## REQUIREMENT
Within these entries, how many lines contain the word "name"? Answer with the number alone.

## PROVIDED RECORDS
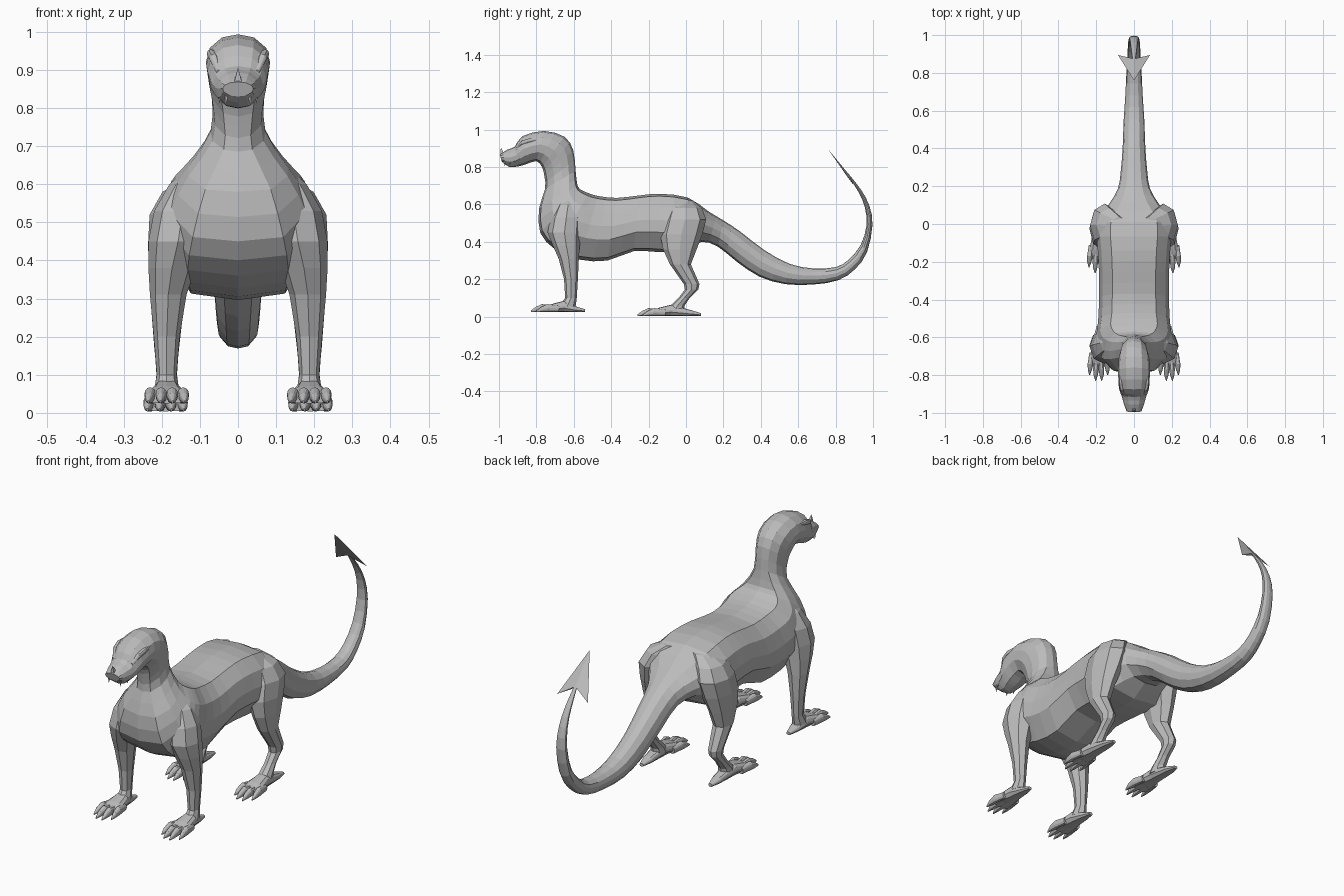
import bpy, bmesh, math
from mathutils import Vector

if "Cube" in bpy.data.objects:
    bpy.data.objects.remove(bpy.data.objects["Cube"])

hide = bpy.data.materials.new("grey hide")
hide.diffuse_color = (0.5, 0.5, 0.5, 1)
hide.use_nodes = True
hide.node_tree.nodes["Principled BSDF"].inputs["Base Color"].default_value = hide.diffuse_color

# half cross-sections: (fraction from top to bottom, fraction of half width)
BROAD = [(0, 0), (.04, .62), (.22, .9), (.45, 1), (.66, 1), (.95, .66), (1, 0)]
ROUND = [(0, 0), (.05, .5), (.22, .88), (.45, 1), (.70, .92), (.94, .52), (1, 0)]


def finish(bm, name, mirror=False):
    bmesh.ops.recalc_face_normals(bm, faces=bm.faces)
    me = bpy.data.meshes.new(name)
    bm.to_mesh(me)
    bm.free()
    me.materials.append(hide)
    ob = bpy.data.objects.new(name, me)
    bpy.context.collection.objects.link(ob)
    if mirror:
        mod = ob.modifiers.new("mirror", 'MIRROR')
        mod.use_mirror_merge = False
    return ob


def loft(bm, rings):
    rows = [[bm.verts.new(p) for p in r] for r in rings]
    n = len(rows[0])
    for a, b in zip(rows, rows[1:]):
        for i in range(n):
            j = (i + 1) % n
            bm.faces.new((a[i], a[j], b[j], b[i]))
    bm.faces.new(rows[0])
    bm.faces.new(rows[-1][::-1])


def refine(rings):
    """Insert one smooth ring between each pair."""
    out = [rings[0]]
    last = len(rings) - 1
    for i in range(last):
        quad = (rings[max(i - 1, 0)], rings[i], rings[i + 1], rings[min(i + 2, last)])
        out.append([(b + c) * .5625 - (a + d) * .0625 for a, b, c, d in zip(*quad)])
        out.append(rings[i + 1])
    return out


def slice_ring(ty, tz, by, bz, w, x=0.0, section=BROAD):
    """Cross-section hung between a top point and a bottom point."""
    half = [(k * w, ty + u * (by - ty), tz + u * (bz - tz)) for u, k in section]
    pts = half + [(-a, b, c) for a, b, c in half[-2:0:-1]]
    return [Vector((x + a, b, c)) for a, b, c in pts]


def oval_ring(y, z, x, rx, ry, n=8):
    return [Vector((x + rx * math.cos(math.tau * i / n),
                    y + ry * math.sin(math.tau * i / n), z)) for i in range(n)]


# head and neck: top y, top z, bottom y, bottom z, half width
HEAD = [(-.996, .868, -.985, .83, .040), (-.955, .893, -.945, .80, .054),
        (-.915, .91, -.90, .803, .066), (-.875, .965, -.86, .813, .08),
        (-.76, .993, -.80, .832, .084), (-.65, .962, -.77, .80, .08),
        (-.603, .89, -.757, .75, .069), (-.59, .78, -.753, .685, .072)]
# torso
TORSO = [(-.58, .70, -.785, .58, .13), (-.555, .675, -.78, .45, .18),
         (-.52, .66, -.70, .36, .20), (-.47, .645, -.57, .305, .19),
         (-.37, .635, -.42, .30, .185), (-.25, .648, -.28, .35, .185),
         (-.14, .657, -.14, .345, .192), (.01, .637, 0, .35, .198)]
# tail
TAIL = [(.12, .563, .08, .40, .135), (.20, .515, .17, .375, .085),
        (.29, .455, .27, .295, .07), (.42, .355, .39, .215, .06),
        (.555, .282, .53, .174, .055), (.68, .258, .68, .172, .046),
        (.80, .265, .815, .195, .04), (.87, .305, .905, .255, .035),
        (.935, .385, .968, .345, .032), (.965, .49, .997, .49, .028),
        (.955, .59, .98, .595, .022), (.92, .67, .935, .68, .016),
        (.865, .755, .872, .76, .008)]
rings = [slice_ring(*r, section=ROUND) for r in HEAD]
rings += [slice_ring(*r) for r in TORSO]
rings += [slice_ring(*r, section=ROUND) for r in TAIL]
bm = bmesh.new()
loft(bm, refine(rings))
finish(bm, "body")

# arrow-shaped tail blade
bm = bmesh.new()
tip = bm.verts.new((0, .76, .895))
ridge = [bm.verts.new((0, .868 + s * .006, .753 + s * .004)) for s in (1, -1)]
for s in (1, -1):
    barb = bm.verts.new((s * .085, .895, .705))
    for r in ridge:
        bm.faces.new((tip, barb, r))
    bm.faces.new((barb, ridge[0], ridge[1]))
finish(bm, "tail_blade")

# legs with shoulder and thigh: y, z, x, radius across, radius along
FRONT = [(-.62, .66, .08, .03, .02), (-.63, .60, .12, .06, .06),
         (-.64, .53, .145, .075, .085), (-.65, .45, .157, .078, .09),
         (-.64, .38, .173, .062, .072), (-.627, .31, .183, .048, .054),
         (-.615, .20, .187, .034, .037), (-.615, .10, .187, .026, .031),
         (-.635, .055, .187, .034, .045)]
HIND = [(-.01, .62, .08, .04, .05), (-.005, .58, .13, .068, .09),
        (-.005, .52, .155, .077, .113), (-.025, .44, .168, .068, .113),
        (-.033, .36, .18, .053, .09), (-.03, .28, .185, .043, .056),
        (.03, .175, .187, .033, .042), (.03, .145, .187, .03, .036),
        (-.01, .10, .187, .027, .03), (-.045, .06, .187, .032, .038),
        (-.06, .03, .187, .036, .05)]
for name, rings in (("front_leg", FRONT), ("hind_leg", HIND)):
    bm = bmesh.new()
    loft(bm, [oval_ring(*r) for r in rings])
    finish(bm, name, True)


# feet: flat sole, four knuckled toes with pointed claws
def foot(name, x, tip_y, length, base):
    bm = bmesh.new()
    sole = [(length, .015, .01), (length - .05, .03, .025), (.18, .06, .035),
            (.12, .045, .047), (.075, .028, .052)]
    loft(bm, [slice_ring(tip_y + d, base + h, tip_y + d, base, w, x) for d, h, w in sole])
    for k in (-1.5, -.5, .5, 1.5):
        back = .03 if abs(k) > 1 else 0
        toe = [(.12, .034, .013, .024), (.06, .042, .015, .029),
               (.028, .028, .011, .031), (0, .008, .002, .032)]
        loft(bm, [slice_ring(tip_y + d + back, base + h, tip_y + d + back, base, w,
                             x + k * spread, ROUND) for d, h, w, spread in toe])
    finish(bm, name, True)


foot("front_foot", .187, -.83, .29, .025)
foot("hind_foot", .19, -.26, .34, .004)


# small head parts
def spike(name, p, r, q, mirror):
    """Four-sided point from a base at p to a tip at q."""
    bm = bmesh.new()
    axis = (Vector(q) - Vector(p)).normalized()
    u = axis.orthogonal().normalized()
    v = axis.cross(u)
    base = [bm.verts.new(Vector(p) + r * (u * math.cos(a) + v * math.sin(a)))
            for a in (0, math.pi / 2, math.pi, 3 * math.pi / 2)]
    top = bm.verts.new(q)
    for i in range(4):
        bm.faces.new((base[i], base[(i + 1) % 4], top))
    bm.faces.new(base[::-1])
    finish(bm, name, mirror)


spike("nose_horn", (0, -.98, .86), .018, (0, -.99, .905), False)
spike("fang", (.03, -.972, .835), .007, (.033, -.972, .803), True)
spike("side_fang", (.046, -.94, .835), .007, (.05, -.942, .81), True)

# brow ridges above the eyes
bm = bmesh.new()
loft(bm, [slice_ring(y, z, y, z - h, w, x) for y, z, h, w, x in
          [(-.91, .90, .015, .006, .05), (-.88, .94, .022, .010, .064),
           (-.84, .953, .022, .010, .071), (-.80, .953, .012, .004, .072)]])
finish(bm, "brow", True)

## RESPONSE TO THE EXERCISE
9